▶ THE PROBLEM: Beginning with the first line below, please repeat the material exactly, ending with the line that includes "ring at height".

▶ RECORDS FOR THIS EXERCISE:
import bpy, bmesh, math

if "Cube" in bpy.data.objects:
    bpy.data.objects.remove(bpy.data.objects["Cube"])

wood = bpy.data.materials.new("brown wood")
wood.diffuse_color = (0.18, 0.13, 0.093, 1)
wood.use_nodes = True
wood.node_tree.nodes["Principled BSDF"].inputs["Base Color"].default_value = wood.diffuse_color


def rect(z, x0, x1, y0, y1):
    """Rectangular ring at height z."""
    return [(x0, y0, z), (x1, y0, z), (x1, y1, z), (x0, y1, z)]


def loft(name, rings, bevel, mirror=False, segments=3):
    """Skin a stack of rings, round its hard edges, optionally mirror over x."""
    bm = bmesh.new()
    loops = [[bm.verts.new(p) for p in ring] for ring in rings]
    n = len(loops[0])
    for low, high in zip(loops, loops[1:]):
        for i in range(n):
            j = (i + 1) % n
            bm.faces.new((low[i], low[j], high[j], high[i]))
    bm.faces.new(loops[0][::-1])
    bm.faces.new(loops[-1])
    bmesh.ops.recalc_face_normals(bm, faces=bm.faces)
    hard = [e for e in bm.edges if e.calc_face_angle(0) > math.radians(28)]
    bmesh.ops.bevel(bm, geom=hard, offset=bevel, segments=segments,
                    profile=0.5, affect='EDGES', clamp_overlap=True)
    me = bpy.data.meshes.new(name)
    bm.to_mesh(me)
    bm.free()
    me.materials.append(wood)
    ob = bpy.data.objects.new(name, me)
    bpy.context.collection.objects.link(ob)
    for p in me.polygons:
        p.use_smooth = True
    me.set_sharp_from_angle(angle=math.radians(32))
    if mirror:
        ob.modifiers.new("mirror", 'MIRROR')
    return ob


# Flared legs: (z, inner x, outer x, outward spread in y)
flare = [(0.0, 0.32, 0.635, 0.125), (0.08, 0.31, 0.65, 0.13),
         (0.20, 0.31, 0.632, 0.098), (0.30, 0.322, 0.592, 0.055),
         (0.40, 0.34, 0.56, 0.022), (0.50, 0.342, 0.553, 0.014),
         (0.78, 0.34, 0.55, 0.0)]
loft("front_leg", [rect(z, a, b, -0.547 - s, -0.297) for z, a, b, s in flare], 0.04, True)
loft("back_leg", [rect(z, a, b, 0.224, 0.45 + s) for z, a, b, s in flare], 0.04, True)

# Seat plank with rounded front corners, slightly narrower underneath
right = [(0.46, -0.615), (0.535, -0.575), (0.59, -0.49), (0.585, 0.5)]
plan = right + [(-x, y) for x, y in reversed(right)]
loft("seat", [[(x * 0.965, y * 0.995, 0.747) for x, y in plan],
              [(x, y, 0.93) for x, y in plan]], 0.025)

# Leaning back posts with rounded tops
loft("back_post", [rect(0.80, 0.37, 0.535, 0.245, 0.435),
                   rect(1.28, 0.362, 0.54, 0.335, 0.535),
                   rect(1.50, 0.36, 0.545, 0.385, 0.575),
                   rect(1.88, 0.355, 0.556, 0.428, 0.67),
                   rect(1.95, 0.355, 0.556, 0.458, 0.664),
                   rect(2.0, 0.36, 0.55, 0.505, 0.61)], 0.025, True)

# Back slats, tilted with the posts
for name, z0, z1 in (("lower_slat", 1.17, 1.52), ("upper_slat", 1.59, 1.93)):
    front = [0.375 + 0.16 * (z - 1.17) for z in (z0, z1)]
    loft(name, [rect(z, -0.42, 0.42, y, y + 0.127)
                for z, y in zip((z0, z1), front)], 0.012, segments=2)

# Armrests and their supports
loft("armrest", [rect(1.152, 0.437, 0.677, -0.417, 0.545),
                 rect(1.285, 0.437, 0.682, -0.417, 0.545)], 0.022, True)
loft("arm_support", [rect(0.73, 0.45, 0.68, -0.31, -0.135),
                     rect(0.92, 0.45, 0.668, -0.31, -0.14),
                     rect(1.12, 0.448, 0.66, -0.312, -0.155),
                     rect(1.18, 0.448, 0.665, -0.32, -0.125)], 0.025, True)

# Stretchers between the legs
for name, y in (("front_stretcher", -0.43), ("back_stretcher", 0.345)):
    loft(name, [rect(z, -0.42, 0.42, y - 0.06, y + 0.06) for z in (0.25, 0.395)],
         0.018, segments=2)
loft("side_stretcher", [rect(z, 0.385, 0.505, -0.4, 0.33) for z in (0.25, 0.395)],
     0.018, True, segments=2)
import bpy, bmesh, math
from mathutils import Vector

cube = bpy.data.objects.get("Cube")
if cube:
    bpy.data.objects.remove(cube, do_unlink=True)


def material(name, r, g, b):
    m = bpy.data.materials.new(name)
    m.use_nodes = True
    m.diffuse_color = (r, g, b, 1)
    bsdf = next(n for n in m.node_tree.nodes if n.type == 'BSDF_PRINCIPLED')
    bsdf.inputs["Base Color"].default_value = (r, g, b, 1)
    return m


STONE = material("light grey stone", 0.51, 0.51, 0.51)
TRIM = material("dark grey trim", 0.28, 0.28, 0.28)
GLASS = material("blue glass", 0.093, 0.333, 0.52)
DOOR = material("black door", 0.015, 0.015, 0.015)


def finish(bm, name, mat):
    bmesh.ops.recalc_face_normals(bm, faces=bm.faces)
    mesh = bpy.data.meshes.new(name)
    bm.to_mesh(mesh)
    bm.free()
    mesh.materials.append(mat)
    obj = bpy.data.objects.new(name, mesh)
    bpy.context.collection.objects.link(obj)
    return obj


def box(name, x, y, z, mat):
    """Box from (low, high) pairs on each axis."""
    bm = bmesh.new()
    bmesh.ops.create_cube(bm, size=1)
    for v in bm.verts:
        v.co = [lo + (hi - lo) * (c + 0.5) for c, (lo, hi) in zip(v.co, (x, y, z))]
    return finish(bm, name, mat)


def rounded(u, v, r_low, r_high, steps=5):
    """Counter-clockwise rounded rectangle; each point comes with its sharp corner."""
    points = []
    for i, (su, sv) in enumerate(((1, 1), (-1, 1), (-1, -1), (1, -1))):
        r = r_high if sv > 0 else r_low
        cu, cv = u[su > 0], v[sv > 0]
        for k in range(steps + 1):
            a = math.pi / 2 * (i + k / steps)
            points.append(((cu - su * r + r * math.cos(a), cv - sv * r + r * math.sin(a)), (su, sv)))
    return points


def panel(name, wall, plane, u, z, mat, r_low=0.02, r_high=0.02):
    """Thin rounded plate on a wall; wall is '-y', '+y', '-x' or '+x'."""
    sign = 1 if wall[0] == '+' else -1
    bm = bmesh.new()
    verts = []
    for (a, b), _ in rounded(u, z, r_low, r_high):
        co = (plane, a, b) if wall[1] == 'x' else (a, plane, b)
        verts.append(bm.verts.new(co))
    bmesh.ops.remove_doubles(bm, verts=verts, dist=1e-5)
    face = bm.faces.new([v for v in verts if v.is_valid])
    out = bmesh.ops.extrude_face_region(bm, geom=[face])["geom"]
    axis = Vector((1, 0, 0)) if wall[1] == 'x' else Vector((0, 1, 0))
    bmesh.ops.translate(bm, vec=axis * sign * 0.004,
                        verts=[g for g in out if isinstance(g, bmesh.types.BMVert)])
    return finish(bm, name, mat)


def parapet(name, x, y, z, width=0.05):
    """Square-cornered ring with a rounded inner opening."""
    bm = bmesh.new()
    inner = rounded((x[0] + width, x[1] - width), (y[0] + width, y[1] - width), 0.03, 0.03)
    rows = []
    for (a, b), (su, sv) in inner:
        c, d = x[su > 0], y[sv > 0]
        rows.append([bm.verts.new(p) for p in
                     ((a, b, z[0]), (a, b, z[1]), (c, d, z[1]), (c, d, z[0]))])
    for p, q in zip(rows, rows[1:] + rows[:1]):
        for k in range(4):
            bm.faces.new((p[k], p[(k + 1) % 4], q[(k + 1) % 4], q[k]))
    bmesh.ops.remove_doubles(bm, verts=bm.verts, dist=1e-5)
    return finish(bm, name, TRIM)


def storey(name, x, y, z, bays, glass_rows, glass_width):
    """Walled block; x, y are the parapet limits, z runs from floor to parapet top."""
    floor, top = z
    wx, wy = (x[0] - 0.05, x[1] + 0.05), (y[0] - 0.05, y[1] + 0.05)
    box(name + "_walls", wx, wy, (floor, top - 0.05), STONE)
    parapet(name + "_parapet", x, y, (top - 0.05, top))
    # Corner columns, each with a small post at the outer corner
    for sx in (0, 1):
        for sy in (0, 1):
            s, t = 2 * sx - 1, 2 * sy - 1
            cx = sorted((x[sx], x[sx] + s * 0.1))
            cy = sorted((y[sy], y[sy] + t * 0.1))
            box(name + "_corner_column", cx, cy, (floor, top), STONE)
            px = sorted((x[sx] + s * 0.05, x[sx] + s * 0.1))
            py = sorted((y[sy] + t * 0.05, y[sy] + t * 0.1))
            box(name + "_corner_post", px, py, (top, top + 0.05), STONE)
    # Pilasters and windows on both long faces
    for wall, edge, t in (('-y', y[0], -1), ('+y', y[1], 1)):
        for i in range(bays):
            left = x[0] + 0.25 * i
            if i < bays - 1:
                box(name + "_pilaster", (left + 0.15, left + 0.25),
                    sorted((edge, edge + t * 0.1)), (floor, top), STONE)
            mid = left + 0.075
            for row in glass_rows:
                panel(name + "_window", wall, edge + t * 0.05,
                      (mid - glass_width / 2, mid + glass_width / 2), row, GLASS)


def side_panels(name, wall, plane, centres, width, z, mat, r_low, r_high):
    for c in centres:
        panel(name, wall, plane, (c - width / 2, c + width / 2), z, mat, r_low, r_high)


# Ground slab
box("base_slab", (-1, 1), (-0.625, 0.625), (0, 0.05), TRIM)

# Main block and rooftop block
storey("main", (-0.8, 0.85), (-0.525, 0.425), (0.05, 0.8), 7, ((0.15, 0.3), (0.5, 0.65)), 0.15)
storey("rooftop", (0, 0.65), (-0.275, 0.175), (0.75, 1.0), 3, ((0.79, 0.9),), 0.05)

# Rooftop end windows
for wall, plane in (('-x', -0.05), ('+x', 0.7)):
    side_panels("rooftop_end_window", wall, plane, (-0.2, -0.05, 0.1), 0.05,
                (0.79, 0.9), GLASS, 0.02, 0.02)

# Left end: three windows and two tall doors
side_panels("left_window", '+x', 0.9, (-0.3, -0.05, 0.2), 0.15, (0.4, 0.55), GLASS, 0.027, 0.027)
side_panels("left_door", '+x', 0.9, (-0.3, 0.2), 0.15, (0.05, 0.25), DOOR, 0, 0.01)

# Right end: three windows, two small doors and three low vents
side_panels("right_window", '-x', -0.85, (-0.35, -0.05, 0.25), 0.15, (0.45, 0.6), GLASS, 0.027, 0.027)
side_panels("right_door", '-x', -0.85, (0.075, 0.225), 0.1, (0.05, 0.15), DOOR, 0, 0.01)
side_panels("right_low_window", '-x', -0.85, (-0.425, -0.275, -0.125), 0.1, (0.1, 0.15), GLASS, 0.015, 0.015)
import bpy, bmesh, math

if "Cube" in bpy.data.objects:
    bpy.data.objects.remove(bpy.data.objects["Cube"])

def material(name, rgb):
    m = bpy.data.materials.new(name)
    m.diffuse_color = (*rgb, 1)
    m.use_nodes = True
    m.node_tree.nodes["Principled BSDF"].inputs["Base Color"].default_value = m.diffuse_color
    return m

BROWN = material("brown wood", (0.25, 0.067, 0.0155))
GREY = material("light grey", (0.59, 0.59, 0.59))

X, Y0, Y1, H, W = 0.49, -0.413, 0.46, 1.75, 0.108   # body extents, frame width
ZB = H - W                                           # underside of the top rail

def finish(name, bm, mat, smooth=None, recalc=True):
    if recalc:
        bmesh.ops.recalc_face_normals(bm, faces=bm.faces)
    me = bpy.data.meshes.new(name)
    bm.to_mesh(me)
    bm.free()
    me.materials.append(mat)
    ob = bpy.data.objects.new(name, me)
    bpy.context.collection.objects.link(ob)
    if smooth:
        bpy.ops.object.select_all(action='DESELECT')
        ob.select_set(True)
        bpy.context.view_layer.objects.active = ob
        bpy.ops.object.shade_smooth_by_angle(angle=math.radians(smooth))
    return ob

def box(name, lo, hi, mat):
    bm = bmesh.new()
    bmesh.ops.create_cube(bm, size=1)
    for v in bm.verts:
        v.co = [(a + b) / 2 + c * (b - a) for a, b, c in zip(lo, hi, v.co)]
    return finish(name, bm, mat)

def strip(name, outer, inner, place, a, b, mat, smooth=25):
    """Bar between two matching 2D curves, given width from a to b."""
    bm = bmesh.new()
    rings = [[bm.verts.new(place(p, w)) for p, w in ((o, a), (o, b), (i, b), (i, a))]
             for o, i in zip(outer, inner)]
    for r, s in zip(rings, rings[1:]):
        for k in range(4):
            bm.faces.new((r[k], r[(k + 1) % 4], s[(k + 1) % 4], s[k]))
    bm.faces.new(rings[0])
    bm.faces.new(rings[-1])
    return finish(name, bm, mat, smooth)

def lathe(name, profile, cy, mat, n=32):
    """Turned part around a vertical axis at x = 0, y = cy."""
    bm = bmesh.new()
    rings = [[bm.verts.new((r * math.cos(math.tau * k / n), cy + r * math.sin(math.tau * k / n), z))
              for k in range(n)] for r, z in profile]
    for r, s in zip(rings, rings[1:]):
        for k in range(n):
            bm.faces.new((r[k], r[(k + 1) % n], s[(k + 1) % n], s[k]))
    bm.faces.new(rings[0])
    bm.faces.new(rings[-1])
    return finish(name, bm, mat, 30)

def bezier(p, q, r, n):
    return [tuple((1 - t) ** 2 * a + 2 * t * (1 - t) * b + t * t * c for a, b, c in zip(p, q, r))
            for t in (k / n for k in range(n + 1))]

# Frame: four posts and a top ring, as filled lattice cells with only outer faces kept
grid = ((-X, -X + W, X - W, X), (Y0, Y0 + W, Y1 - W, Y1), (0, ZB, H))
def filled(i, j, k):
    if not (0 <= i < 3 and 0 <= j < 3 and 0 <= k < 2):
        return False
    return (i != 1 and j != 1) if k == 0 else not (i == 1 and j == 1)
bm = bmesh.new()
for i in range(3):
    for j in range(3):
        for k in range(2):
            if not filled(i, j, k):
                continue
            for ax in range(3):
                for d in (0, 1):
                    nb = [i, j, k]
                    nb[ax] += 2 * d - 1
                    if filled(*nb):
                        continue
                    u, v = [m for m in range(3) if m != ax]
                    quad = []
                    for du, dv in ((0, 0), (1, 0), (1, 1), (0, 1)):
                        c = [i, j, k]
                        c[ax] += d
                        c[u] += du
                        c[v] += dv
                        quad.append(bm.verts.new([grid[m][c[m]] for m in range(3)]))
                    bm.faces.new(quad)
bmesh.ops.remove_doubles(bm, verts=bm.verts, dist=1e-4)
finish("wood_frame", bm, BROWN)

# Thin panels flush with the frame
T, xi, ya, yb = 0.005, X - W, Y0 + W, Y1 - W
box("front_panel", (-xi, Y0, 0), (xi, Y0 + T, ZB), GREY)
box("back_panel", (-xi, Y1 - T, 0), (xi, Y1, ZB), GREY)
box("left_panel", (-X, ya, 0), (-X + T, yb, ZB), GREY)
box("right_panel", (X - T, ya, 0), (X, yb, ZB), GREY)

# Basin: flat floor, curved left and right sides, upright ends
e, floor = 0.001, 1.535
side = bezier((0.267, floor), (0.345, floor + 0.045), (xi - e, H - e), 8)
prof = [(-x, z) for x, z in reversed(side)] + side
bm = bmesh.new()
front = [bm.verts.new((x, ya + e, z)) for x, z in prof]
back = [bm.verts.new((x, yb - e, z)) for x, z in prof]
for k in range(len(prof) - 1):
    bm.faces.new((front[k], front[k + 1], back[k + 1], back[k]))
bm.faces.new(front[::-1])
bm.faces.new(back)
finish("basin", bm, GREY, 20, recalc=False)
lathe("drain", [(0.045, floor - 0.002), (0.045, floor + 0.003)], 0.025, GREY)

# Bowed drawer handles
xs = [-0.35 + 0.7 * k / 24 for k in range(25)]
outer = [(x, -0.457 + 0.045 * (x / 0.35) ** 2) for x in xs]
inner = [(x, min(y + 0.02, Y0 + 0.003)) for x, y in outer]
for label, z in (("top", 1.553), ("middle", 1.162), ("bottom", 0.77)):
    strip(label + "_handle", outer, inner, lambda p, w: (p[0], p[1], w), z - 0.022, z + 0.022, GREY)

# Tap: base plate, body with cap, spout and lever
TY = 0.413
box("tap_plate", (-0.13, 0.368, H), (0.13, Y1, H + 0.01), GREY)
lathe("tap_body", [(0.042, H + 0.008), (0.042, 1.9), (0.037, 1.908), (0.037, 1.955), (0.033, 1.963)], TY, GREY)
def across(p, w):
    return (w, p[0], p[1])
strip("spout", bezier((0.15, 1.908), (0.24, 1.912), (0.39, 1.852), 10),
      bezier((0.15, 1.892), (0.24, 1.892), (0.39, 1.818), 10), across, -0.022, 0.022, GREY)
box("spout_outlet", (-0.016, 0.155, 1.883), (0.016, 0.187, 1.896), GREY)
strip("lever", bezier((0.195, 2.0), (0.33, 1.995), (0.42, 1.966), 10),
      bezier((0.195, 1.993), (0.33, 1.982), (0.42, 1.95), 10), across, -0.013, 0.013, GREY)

▶ WRITTEN SOLUTION:
import bpy, bmesh, math

if "Cube" in bpy.data.objects:
    bpy.data.objects.remove(bpy.data.objects["Cube"])

wood = bpy.data.materials.new("brown wood")
wood.diffuse_color = (0.18, 0.13, 0.093, 1)
wood.use_nodes = True
wood.node_tree.nodes["Principled BSDF"].inputs["Base Color"].default_value = wood.diffuse_color


def rect(z, x0, x1, y0, y1):
    """Rectangular ring at height z."""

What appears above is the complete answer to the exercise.